• [AIM OF THE TASK]
Check every line of the entries for the string "materials" and return the ones that contain it.

• [DATA FOR PROCESSING]
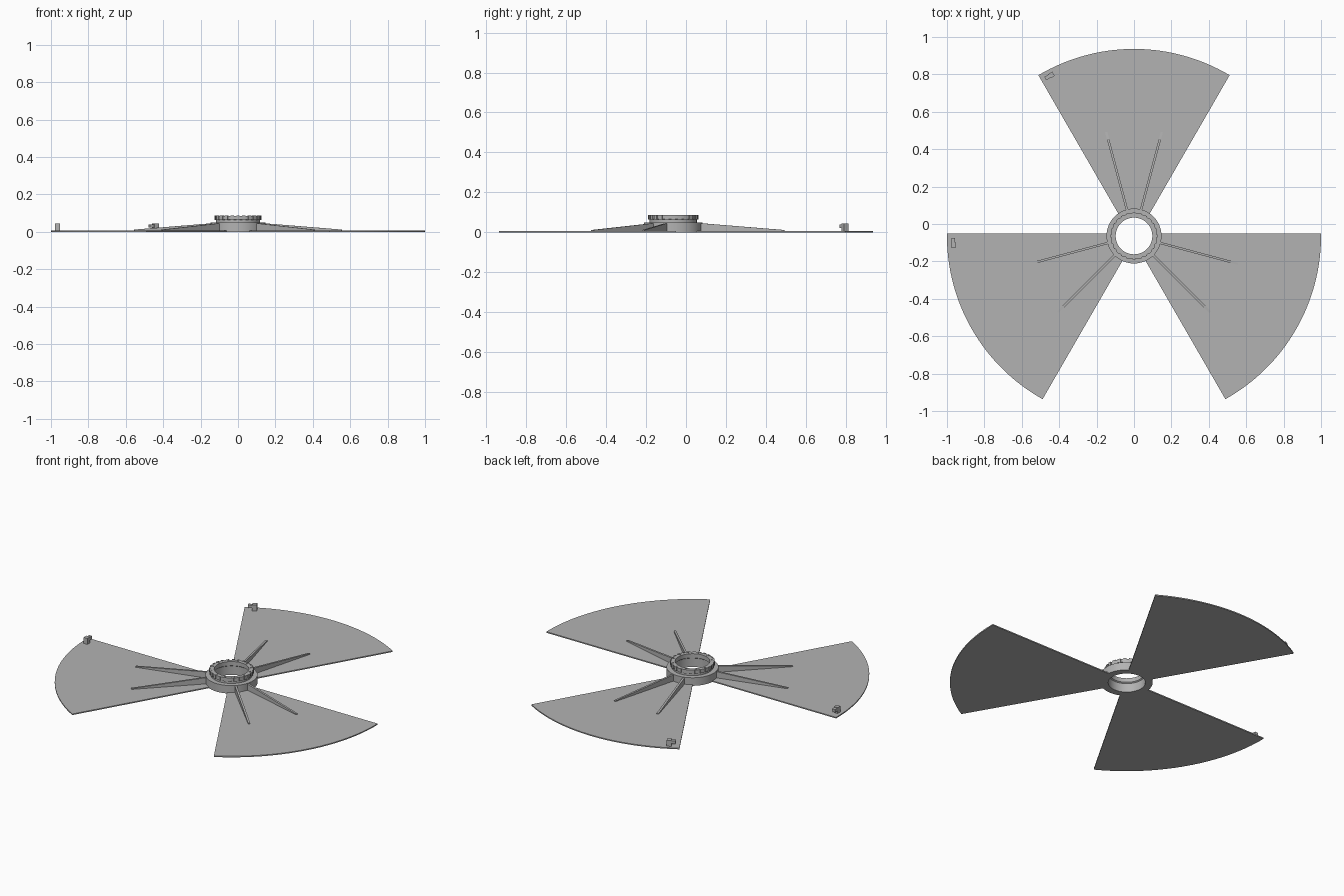
import bpy, bmesh
from math import sin, cos, pi, radians, sqrt, asin
from mathutils import Matrix, Vector

cube = bpy.data.objects.get("Cube")
if cube:
    bpy.data.objects.remove(cube)

CENTRE = Vector((0, -0.064, 0))
grey = bpy.data.materials.new("plain grey")
grey.use_nodes = True
grey.diffuse_color = (0.45, 0.45, 0.45, 1)
grey.node_tree.nodes["Principled BSDF"].inputs["Base Color"].default_value = (0.45, 0.45, 0.45, 1)


def finish(name, bm, turn=0.0):
    """Turn a mesh about the hub axis and add it to the scene."""
    bmesh.ops.recalc_face_normals(bm, faces=bm.faces)
    bm.transform(Matrix.Translation(CENTRE) @ Matrix.Rotation(turn, 4, "Z"))
    mesh = bpy.data.meshes.new(name)
    bm.to_mesh(mesh)
    bm.free()
    mesh.materials.append(grey)
    obj = bpy.data.objects.new(name, mesh)
    bpy.context.collection.objects.link(obj)
    return obj


def prism(bm, outline, offset):
    """Extrude a flat outline by an offset."""
    face = bm.faces.new([bm.verts.new(p) for p in outline])
    new = bmesh.ops.extrude_face_region(bm, geom=[face], use_keep_orig=True)["geom"]
    bmesh.ops.translate(bm, vec=offset, verts=[v for v in new if isinstance(v, bmesh.types.BMVert)])


def box(bm, lo, hi, turn=0.0):
    lo, hi = Vector(lo), Vector(hi)
    m = (Matrix.Rotation(turn, 4, "Z") @ Matrix.Translation((lo + hi) / 2)
         @ Matrix.Diagonal((*(hi - lo), 1)))
    bmesh.ops.create_cube(bm, size=1, matrix=m)


def ring(name, profile, steps=64):
    """Spin a closed (radius, height) profile about the hub axis."""
    bm = bmesh.new()
    loops = [[bm.verts.new((r * cos(2 * pi * i / steps), r * sin(2 * pi * i / steps), z))
              for r, z in profile] for i in range(steps)]
    n = len(profile)
    for i in range(steps):
        a, b = loops[i], loops[(i + 1) % steps]
        for j in range(n):
            bm.faces.new((a[j], b[j], b[(j + 1) % n], a[(j + 1) % n]))
    obj = finish(name, bm)
    bpy.ops.object.select_all(action="DESELECT")
    obj.select_set(True)
    bpy.context.view_layer.objects.active = obj
    bpy.ops.object.shade_smooth_by_angle(angle=radians(30))


# Hub flange, neck and lip
ring("hub", [(0.147, 0), (0.147, 0.05), (0.118, 0.05), (0.118, 0.064),
             (0.122, 0.066), (0.122, 0.086), (0.098, 0.086), (0.098, 0.06),
             (0.105, 0.055), (0.105, 0)])

# Grip blocks around the lip and studs on its top
bm = bmesh.new()
for i in range(24):
    box(bm, (0.119, -0.009, 0.064), (0.126, 0.009, 0.088), 2 * pi * i / 24)
finish("grip_blocks", bm)
bm = bmesh.new()
for i in range(12):
    box(bm, (0.106, -0.005, 0.084), (0.114, 0.005, 0.088), 2 * pi * (i + 0.5) / 12)
finish("lip_studs", bm)


def arc(radius, steps, overhang=0.013):
    """Arc over a sixth of a turn, widened so that both sides stay parallel to the radii."""
    half = pi / 6 + asin(overhang / radius)
    return [(radius * cos(a), radius * sin(a), 0)
            for a in (half * (2 * k / steps - 1) for k in range(steps + 1))]


# Three blades, each with a pair of tapered ribs
for side, heading in (("back", 90), ("right", 210), ("left", 330)):
    bm = bmesh.new()
    prism(bm, arc(1.0, 32) + arc(0.125, 8)[::-1], (0, 0, 0.007))
    finish(side + "_blade", bm, radians(heading))
    for k, spread in enumerate((-15, 15)):
        bm = bmesh.new()
        w = 0.006
        prism(bm, [(0.13, -w, 0.003), (0.575, -w, 0.003), (0.575, -w, 0.012), (0.13, -w, 0.047)],
              (0, 2 * w, 0))
        finish(f"{side}_rib_{k + 1}", bm, radians(heading + spread))

# Small corner clips: an upright block with a knob toward the blade edge
for name, edge, inward in (("back_clip", 120, -1), ("right_clip", 180, 1)):
    bm = bmesh.new()
    for near, far, half, low, high in ((0.034, 0.061, 0.013, 0.005, 0.044),
                                       (0.01, 0.035, 0.01, 0.022, 0.04)):
        ys = sorted((inward * near, inward * far))
        box(bm, (0.966 - half, ys[0], low), (0.966 + half, ys[1], high))
    finish(name, bm, radians(edge))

• [WRITTEN SOLUTION]
grey = bpy.data.materials.new("plain grey")
    mesh.materials.append(grey)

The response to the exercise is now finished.